> **EXERCISE INSTRUCTIONS**: Once the line containing "-.008)], .05, -1)" is found in the records below, return it and each following line exactly, up to and including the line containing "p, q, k = grid[i], grid[(i", and nothing else.

> **RAW DATA**:
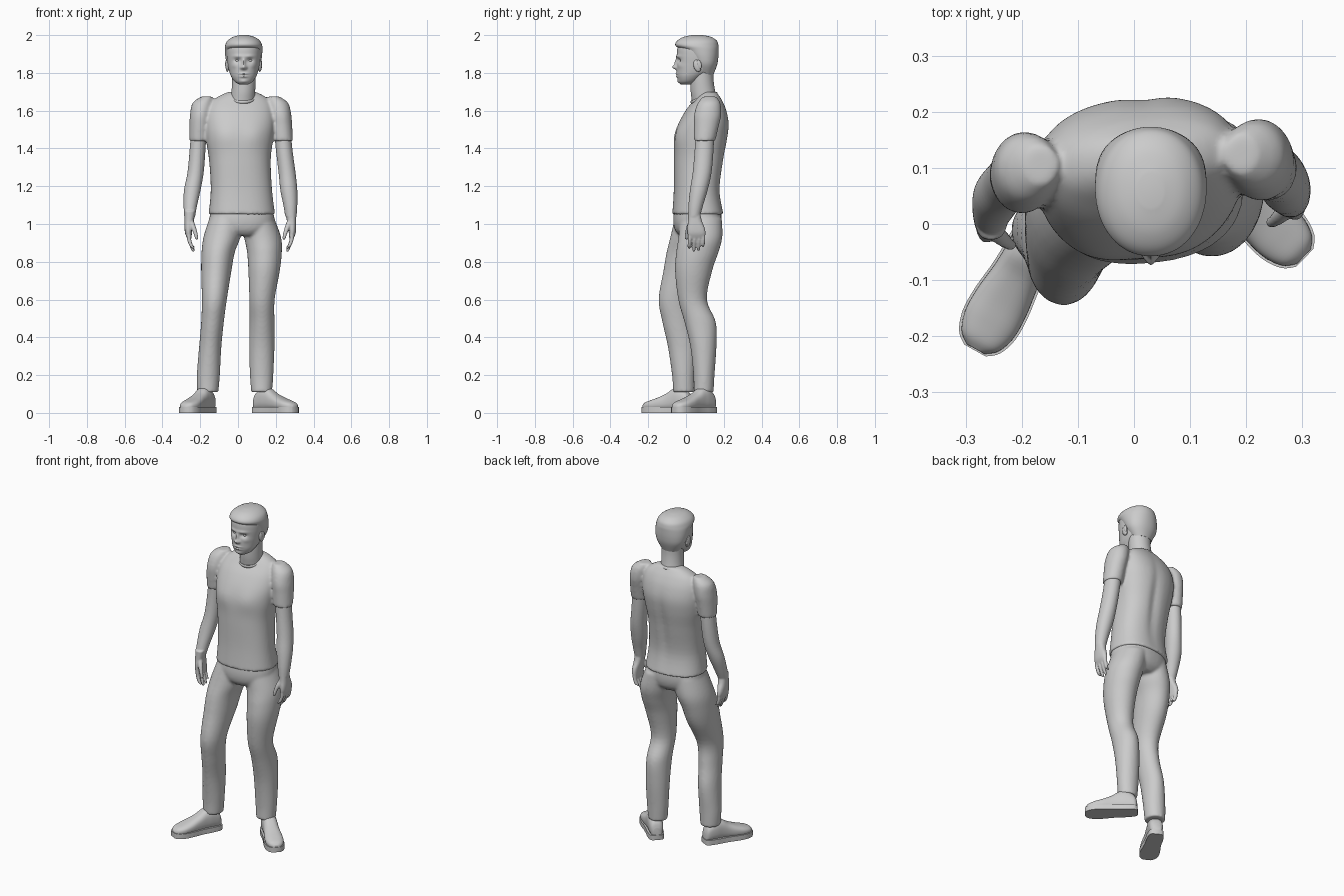
import bpy, bmesh, math
from mathutils import Matrix, Vector


def spline(secs, steps):
    """Catmull-Rom through the section tuples."""
    out = []
    for i in range(len(secs) - 1):
        p0, p1 = secs[max(i - 1, 0)], secs[i]
        p2, p3 = secs[i + 1], secs[min(i + 2, len(secs) - 1)]
        for k in range(steps):
            t = k / steps
            out.append([0.5 * (2 * b + (c - a) * t + (2 * a - 5 * b + 4 * c - d) * t * t
                               + (3 * b - a - 3 * c + d) * t ** 3)
                        for a, b, c, d in zip(p0, p1, p2, p3)])
    return out + [list(secs[-1])]


def loft(bm, secs, n=32, steps=5, power=2.0, yaw=0.0, mat=None):
    """Skin rounded sections given as (z, cx, cy, rx, ry)."""
    rings, cy_, sy_ = [], math.cos(yaw), math.sin(yaw)
    for z, cx, cy, rx, ry in spline(secs, steps):
        ring = []
        for i in range(n):
            c, s = math.cos(2 * math.pi * i / n), math.sin(2 * math.pi * i / n)
            x = math.copysign(abs(c) ** (2 / power), c) * rx
            y = math.copysign(abs(s) ** (2 / power), s) * ry
            p = Vector((cx + x * cy_ - y * sy_, cy + x * sy_ + y * cy_, z))
            ring.append(bm.verts.new(mat @ p if mat else p))
        rings.append(ring)
    for a, b in zip(rings, rings[1:]):
        for i in range(n):
            j = (i + 1) % n
            bm.faces.new((a[i], a[j], b[j], b[i]))
    bm.faces.new(rings[0])
    bm.faces.new(rings[-1])


def bumps(bm, items, y_split, side):
    """Push the front (side -1) or back (side 1) in y with soft bumps (x, z, sx, sz, dy)."""
    for v in bm.verts:
        if (v.co.y - y_split) * side > 0:
            x, z = v.co.x, v.co.z
            v.co.y += sum(d * math.exp(-((x - a) / sa) ** 2 - ((z - b) / sb) ** 2)
                          for a, b, sa, sb, d in items)


def finish(bm, name, voxel=0, iters=0):
    bmesh.ops.recalc_face_normals(bm, faces=bm.faces[:])
    me = bpy.data.meshes.new(name)
    bm.to_mesh(me)
    bm.free()
    ob = bpy.data.objects.new(name, me)
    bpy.context.collection.objects.link(ob)
    bpy.context.view_layer.objects.active = ob
    bpy.ops.object.select_all(action='DESELECT')
    ob.select_set(True)
    if voxel:
        m = ob.modifiers.new("fuse", 'REMESH')
        m.mode, m.voxel_size, m.use_smooth_shade = 'VOXEL', voxel, True
        s = ob.modifiers.new("soften", 'SMOOTH')
        s.factor, s.iterations = 0.5, iters
    else:
        bpy.ops.object.shade_smooth_by_angle(angle=math.radians(50))
    return ob


def ball(bm, loc, size, rot=0.0):
    m = Matrix.Translation(loc) @ Matrix.Rotation(rot, 4, 'X') @ Matrix.Diagonal((*size, 1))
    bmesh.ops.create_uvsphere(bm, u_segments=20, v_segments=12, radius=1, matrix=m)


# shirt: torso and both sleeves fused
bm = bmesh.new()
loft(bm, [(1.05, .02, .063, .176, .134), (1.18, .018, .057, .162, .12), (1.34, .01, .068, .163, .13),
          (1.45, .008, .08, .178, .138), (1.53, .01, .094, .185, .131), (1.60, .012, .106, .178, .106),
          (1.65, .016, .115, .155, .076), (1.68, .02, .118, .115, .055), (1.70, .022, .122, .07, .038)],
     n=64, power=2.35, yaw=math.radians(6))
bumps(bm, [(.02, 1.36, .025, .2, -.012)], .1, 1)
bumps(bm, [(-.07, 1.47, .06, .06, -.008), (.09, 1.47, .06, .06, -.008)], .05, -1)
loft(bm, [(1.675, -.165, .105, .03, .035), (1.64, -.187, .1, .054, .06), (1.58, -.197, .092, .057, .072),
          (1.52, -.203, .088, .054, .067), (1.44, -.208, .086, .049, .057)])
loft(bm, [(1.675, .19, .125, .03, .035), (1.64, .212, .122, .054, .06), (1.58, .224, .115, .058, .072),
          (1.52, .231, .108, .056, .066), (1.44, .237, .098, .054, .057)])
finish(bm, "shirt", .008, 6)

# collar band
bm = bmesh.new()
tilt = Matrix.Translation((.024, .096, 1.668)) @ Matrix.Rotation(math.radians(20), 4, 'X')
grid = [[bm.verts.new(tilt @ Vector(((.068 + .006 * math.cos(b)) * math.cos(a),
                                     (.07 + .006 * math.cos(b)) * math.sin(a), .009 * math.sin(b))))
         for b in [k * math.pi / 4 for k in range(8)]] for a in [k * math.pi / 20 for k in range(40)]]
for i in range(40):
    for j in range(8):
        p, q, k = grid[i], grid[(i + 1) % 40], (j + 1) % 8
        bm.faces.new((p[j], q[j], q[k], p[k]))
finish(bm, "collar")

# trousers: hips and two legs fused
bm = bmesh.new()
loft(bm, [(1.09, .02, .062, .16, .12), (1.02, .021, .06, .172, .125), (.97, .024, .058, .15, .115),
          (.94, .028, .055, .08, .09)], n=48, power=2.3, yaw=math.radians(8))
loft(bm, [(1.03, -.06, .052, .092, .112), (.93, -.085, .04, .098, .123), (.85, -.105, .02, .088, .123),
          (.75, -.115, -.005, .08, .115), (.6, -.125, -.055, .066, .09), (.48, -.135, -.045, .06, .08),
          (.35, -.147, -.02, .059, .076), (.2, -.157, -.012, .061, .062), (.11, -.16, -.01, .056, .058)])
loft(bm, [(1.03, .1, .078, .092, .112), (.93, .13, .076, .098, .116), (.85, .14, .06, .092, .112),
          (.75, .138, .04, .083, .098), (.6, .127, .035, .067, .076), (.48, .127, .075, .066, .083),
          (.35, .126, .092, .067, .069), (.2, .125, .095, .062, .056), (.11, .125, .093, .055, .053)])
finish(bm, "trousers", .008, 5)


# arms with hands; the hand is mirrored and shifted to each wrist
def arm(name, secs, s, dx, dy):
    bm = bmesh.new()
    loft(bm, secs)

    def hand(pts, power=2.0):
        loft(bm, [(z, s * x + dx, y + dy, a, b) for z, x, y, a, b in pts], n=20, power=power)
    hand([(1.07, .279, .043, .028, .031), (1.02, .283, .047, .025, .036), (.98, .287, .053, .021, .046),
          (.95, .287, .056, .018, .048), (.925, .283, .057, .012, .042)], 2.4)
    for y, tip in ((.02, .868), (.045, .853), (.069, .857), (.091, .877)):
        hand([(.95, .286, y, .012, .0115), (.915, .283, y, .011, .0105), (.885, .272, y - .002, .01, .0095),
              (tip + .006, .262, y - .003, .008, .0075), (tip, .26, y - .003, .003, .003)])
    hand([(1.02, .275, .03, .014, .014), (.985, .262, .016, .014, .014), (.95, .25, .006, .011, .011),
          (.925, .244, .003, .009, .009), (.917, .243, .003, .004, .004)])
    finish(bm, name, .0045, 3)


arm("left_arm", [(1.5, -.207, .088, .041, .047), (1.38, -.215, .084, .042, .048), (1.27, -.225, .073, .043, .048),
                 (1.18, -.242, .052, .044, .045), (1.1, -.252, .026, .036, .038), (1.04, -.256, .006, .029, .032)],
    -1, .025, -.04)
arm("right_arm", [(1.5, .234, .102, .044, .049), (1.38, .246, .095, .044, .05), (1.27, .26, .085, .045, .05),
                  (1.18, .269, .068, .045, .047), (1.1, .277, .052, .037, .039), (1.04, .28, .043, .03, .032)],
    1, 0, 0)

# neck
bm = bmesh.new()
loft(bm, [(1.6, .02, .105, .075, .07), (1.65, .023, .1, .068, .069), (1.7, .028, .09, .063, .065),
          (1.76, .031, .085, .062, .061), (1.82, .031, .085, .064, .06)])
finish(bm, "neck")

# head with sculpted face
bm = bmesh.new()
C = .03
loft(bm, [(1.738, C, .0, .022, .025), (1.753, C, .01, .047, .047), (1.78, C, .025, .066, .071),
          (1.81, C, .045, .077, .094), (1.85, C, .056, .085, .104), (1.89, C, .06, .09, .108),
          (1.93, C, .06, .09, .106), (1.96, C, .06, .08, .096), (1.985, C, .06, .057, .068),
          (1.995, C, .06, .02, .03)], n=144, steps=9, power=2.15)
face = [(C, 1.830, .013, .012, -.021), (C, 1.855, .009, .022, -.012), (C, 1.795, .022, .006, -.007),
        (C, 1.781, .019, .006, -.007), (C, 1.788, .022, .003, .003), (C, 1.754, .022, .011, -.007)]
for s in (-1, 1):
    face += [(C + s * .033, 1.866, .017, .011, .013), (C + s * .03, 1.888, .026, .008, -.005),
             (C + s * .013, 1.827, .007, .007, -.006), (C + s * .05, 1.838, .018, .014, -.004)]
bumps(bm, face, .03, -1)
finish(bm, "head")

# eyes and ears
for s, side in ((-1, "left"), (1, "right")):
    bm = bmesh.new()
    ball(bm, (C + s * .033, -.020, 1.866), (.014, .013, .011))
    finish(bm, side + "_eye")
    bm = bmesh.new()
    ball(bm, (C + s * .086, .06, 1.838), (.010, .02, .033), math.radians(15))
    ball(bm, (C + s * .092, .07, 1.845), (.006, .012, .024), math.radians(15))
    finish(bm, side + "_ear")

# short hair cap
bm = bmesh.new()
loft(bm, [(1.79, C, .103, .055, .042), (1.84, C, .1, .086, .064), (1.88, C, .092, .096, .079),
          (1.92, C, .076, .099, .097), (1.945, C, .058, .098, .114), (1.97, C, .058, .086, .105),
          (1.99, C, .06, .058, .074), (2.0, C, .06, .022, .03)], n=64, power=2.1)
finish(bm, "hair")


# shoes: upper and flat sole lofted along the foot from heel to toe
def shoe(side, heel, angle):
    a = math.radians(angle)
    d, up = Vector((math.sin(a), -math.cos(a), 0)), Vector((0, 0, 1))
    m = Matrix((up.cross(d), up, d)).transposed().to_4x4()
    m.translation = heel
    outline = [(0, .022, .07), (.015, .036, .105), (.06, .042, .135), (.10, .042, .13), (.14, .044, .105),
               (.19, .05, .083), (.235, .05, .068), (.27, .038, .056), (.287, .018, .042)]
    bm = bmesh.new()
    loft(bm, [(u, 0, h / 2 + .006, w, h / 2 - .006) for u, w, h in outline], n=40, power=2.5, mat=m)
    finish(bm, side + "_shoe")
    bm = bmesh.new()
    pts = spline([(u * 1.02 - .003, w + .004) for u, w, h in outline], 4)
    pts = [(w, u) for u, w in pts] + [(-w, u) for u, w in reversed(pts)]
    f = bm.faces.new([bm.verts.new(m @ Vector((w, 0, u))) for w, u in pts])
    r = bmesh.ops.extrude_face_region(bm, geom=[f])
    bmesh.ops.translate(bm, vec=(0, 0, .03), verts=[v for v in r['geom'] if isinstance(v, bmesh.types.BMVert)])
    finish(bm, side + "_sole")


shoe("left", (-.143, .028, 0), -29)
shoe("right", (.096, .141, 0), 46)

> **PROBLEM SOLUTION**:
bumps(bm, [(-.07, 1.47, .06, .06, -.008), (.09, 1.47, .06, .06, -.008)], .05, -1)
loft(bm, [(1.675, -.165, .105, .03, .035), (1.64, -.187, .1, .054, .06), (1.58, -.197, .092, .057, .072),
          (1.52, -.203, .088, .054, .067), (1.44, -.208, .086, .049, .057)])
loft(bm, [(1.675, .19, .125, .03, .035), (1.64, .212, .122, .054, .06), (1.58, .224, .115, .058, .072),
          (1.52, .231, .108, .056, .066), (1.44, .237, .098, .054, .057)])
finish(bm, "shirt", .008, 6)

# collar band
bm = bmesh.new()
tilt = Matrix.Translation((.024, .096, 1.668)) @ Matrix.Rotation(math.radians(20), 4, 'X')
grid = [[bm.verts.new(tilt @ Vector(((.068 + .006 * math.cos(b)) * math.cos(a),
                                     (.07 + .006 * math.cos(b)) * math.sin(a), .009 * math.sin(b))))
         for b in [k * math.pi / 4 for k in range(8)]] for a in [k * math.pi / 20 for k in range(40)]]
for i in range(40):
    for j in range(8):
        p, q, k = grid[i], grid[(i + 1) % 40], (j + 1) % 8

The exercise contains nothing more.